==== Provided records ====

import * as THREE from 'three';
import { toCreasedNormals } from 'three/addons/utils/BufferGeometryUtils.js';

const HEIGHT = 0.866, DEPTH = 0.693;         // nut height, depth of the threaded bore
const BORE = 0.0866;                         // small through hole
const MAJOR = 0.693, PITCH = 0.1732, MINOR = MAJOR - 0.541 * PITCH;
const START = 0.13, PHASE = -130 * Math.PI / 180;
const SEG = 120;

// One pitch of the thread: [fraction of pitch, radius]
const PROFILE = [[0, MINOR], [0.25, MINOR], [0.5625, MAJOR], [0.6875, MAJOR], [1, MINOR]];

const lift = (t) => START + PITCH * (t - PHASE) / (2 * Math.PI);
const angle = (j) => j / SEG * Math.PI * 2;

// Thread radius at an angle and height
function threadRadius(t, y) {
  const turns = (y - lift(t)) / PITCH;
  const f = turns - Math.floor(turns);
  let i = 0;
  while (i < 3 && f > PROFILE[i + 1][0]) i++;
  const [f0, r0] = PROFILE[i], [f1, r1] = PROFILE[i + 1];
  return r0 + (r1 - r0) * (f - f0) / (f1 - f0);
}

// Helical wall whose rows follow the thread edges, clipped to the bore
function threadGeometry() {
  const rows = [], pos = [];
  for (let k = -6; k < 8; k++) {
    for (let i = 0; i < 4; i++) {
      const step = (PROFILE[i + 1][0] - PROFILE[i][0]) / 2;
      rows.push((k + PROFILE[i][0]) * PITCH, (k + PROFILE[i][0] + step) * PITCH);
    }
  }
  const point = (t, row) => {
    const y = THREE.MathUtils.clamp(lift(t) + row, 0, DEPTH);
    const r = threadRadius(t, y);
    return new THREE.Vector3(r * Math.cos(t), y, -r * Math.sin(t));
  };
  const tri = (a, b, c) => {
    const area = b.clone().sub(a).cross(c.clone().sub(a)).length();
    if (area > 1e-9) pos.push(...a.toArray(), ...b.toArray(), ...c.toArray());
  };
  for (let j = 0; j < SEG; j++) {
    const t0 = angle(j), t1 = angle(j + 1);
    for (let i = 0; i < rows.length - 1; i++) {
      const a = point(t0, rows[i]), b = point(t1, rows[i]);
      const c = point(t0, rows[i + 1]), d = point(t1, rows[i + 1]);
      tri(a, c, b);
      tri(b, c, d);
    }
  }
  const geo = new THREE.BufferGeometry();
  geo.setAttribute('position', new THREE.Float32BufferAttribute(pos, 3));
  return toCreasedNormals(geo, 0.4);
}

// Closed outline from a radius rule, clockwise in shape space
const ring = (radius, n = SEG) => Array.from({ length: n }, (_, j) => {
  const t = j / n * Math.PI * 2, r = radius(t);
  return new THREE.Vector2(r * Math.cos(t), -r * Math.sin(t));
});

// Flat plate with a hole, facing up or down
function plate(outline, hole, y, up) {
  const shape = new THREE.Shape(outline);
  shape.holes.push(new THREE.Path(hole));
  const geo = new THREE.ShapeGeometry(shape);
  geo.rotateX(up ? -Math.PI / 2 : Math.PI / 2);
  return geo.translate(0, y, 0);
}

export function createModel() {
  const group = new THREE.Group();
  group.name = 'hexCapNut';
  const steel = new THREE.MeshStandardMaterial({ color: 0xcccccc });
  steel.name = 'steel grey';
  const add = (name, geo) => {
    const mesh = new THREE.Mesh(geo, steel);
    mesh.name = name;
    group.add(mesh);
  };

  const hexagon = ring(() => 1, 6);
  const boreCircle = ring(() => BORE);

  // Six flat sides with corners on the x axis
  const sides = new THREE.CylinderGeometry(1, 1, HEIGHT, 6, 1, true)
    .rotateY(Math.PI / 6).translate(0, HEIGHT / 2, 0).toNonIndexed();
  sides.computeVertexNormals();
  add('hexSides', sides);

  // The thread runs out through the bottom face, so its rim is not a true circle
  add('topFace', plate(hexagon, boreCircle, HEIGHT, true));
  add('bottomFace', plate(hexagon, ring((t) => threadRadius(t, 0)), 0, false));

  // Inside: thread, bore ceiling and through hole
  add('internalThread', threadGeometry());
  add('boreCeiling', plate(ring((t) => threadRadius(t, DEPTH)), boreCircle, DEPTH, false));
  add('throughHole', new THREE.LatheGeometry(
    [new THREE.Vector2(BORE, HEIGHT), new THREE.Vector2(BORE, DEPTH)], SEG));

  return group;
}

====

### [What is being asked]
Please give an exact copy of the entries above, from the line with "const tri = (a, b, c)" down to the line with "add('topFace', plate(hexagon, boreCircle, HEIGHT, true));", inclusive, and nothing else.

### [Solution]
  const tri = (a, b, c) => {
    const area = b.clone().sub(a).cross(c.clone().sub(a)).length();
    if (area > 1e-9) pos.push(...a.toArray(), ...b.toArray(), ...c.toArray());
  };
  for (let j = 0; j < SEG; j++) {
    const t0 = angle(j), t1 = angle(j + 1);
    for (let i = 0; i < rows.length - 1; i++) {
      const a = point(t0, rows[i]), b = point(t1, rows[i]);
      const c = point(t0, rows[i + 1]), d = point(t1, rows[i + 1]);
      tri(a, c, b);
      tri(b, c, d);
    }
  }
  const geo = new THREE.BufferGeometry();
  geo.setAttribute('position', new THREE.Float32BufferAttribute(pos, 3));
  return toCreasedNormals(geo, 0.4);
}

// Closed outline from a radius rule, clockwise in shape space
const ring = (radius, n = SEG) => Array.from({ length: n }, (_, j) => {
  const t = j / n * Math.PI * 2, r = radius(t);
  return new THREE.Vector2(r * Math.cos(t), -r * Math.sin(t));
});

// Flat plate with a hole, facing up or down
function plate(outline, hole, y, up) {
  const shape = new THREE.Shape(outline);
  shape.holes.push(new THREE.Path(hole));
  const geo = new THREE.ShapeGeometry(shape);
  geo.rotateX(up ? -Math.PI / 2 : Math.PI / 2);
  return geo.translate(0, y, 0);
}

export function createModel() {
  const group = new THREE.Group();
  group.name = 'hexCapNut';
  const steel = new THREE.MeshStandardMaterial({ color: 0xcccccc });
  steel.name = 'steel grey';
  const add = (name, geo) => {
    const mesh = new THREE.Mesh(geo, steel);
    mesh.name = name;
    group.add(mesh);
  };

  const hexagon = ring(() => 1, 6);
  const boreCircle = ring(() => BORE);

  // Six flat sides with corners on the x axis
  const sides = new THREE.CylinderGeometry(1, 1, HEIGHT, 6, 1, true)
    .rotateY(Math.PI / 6).translate(0, HEIGHT / 2, 0).toNonIndexed();
  sides.computeVertexNormals();
  add('hexSides', sides);

  // The thread runs out through the bottom face, so its rim is not a true circle
  add('topFace', plate(hexagon, boreCircle, HEIGHT, true));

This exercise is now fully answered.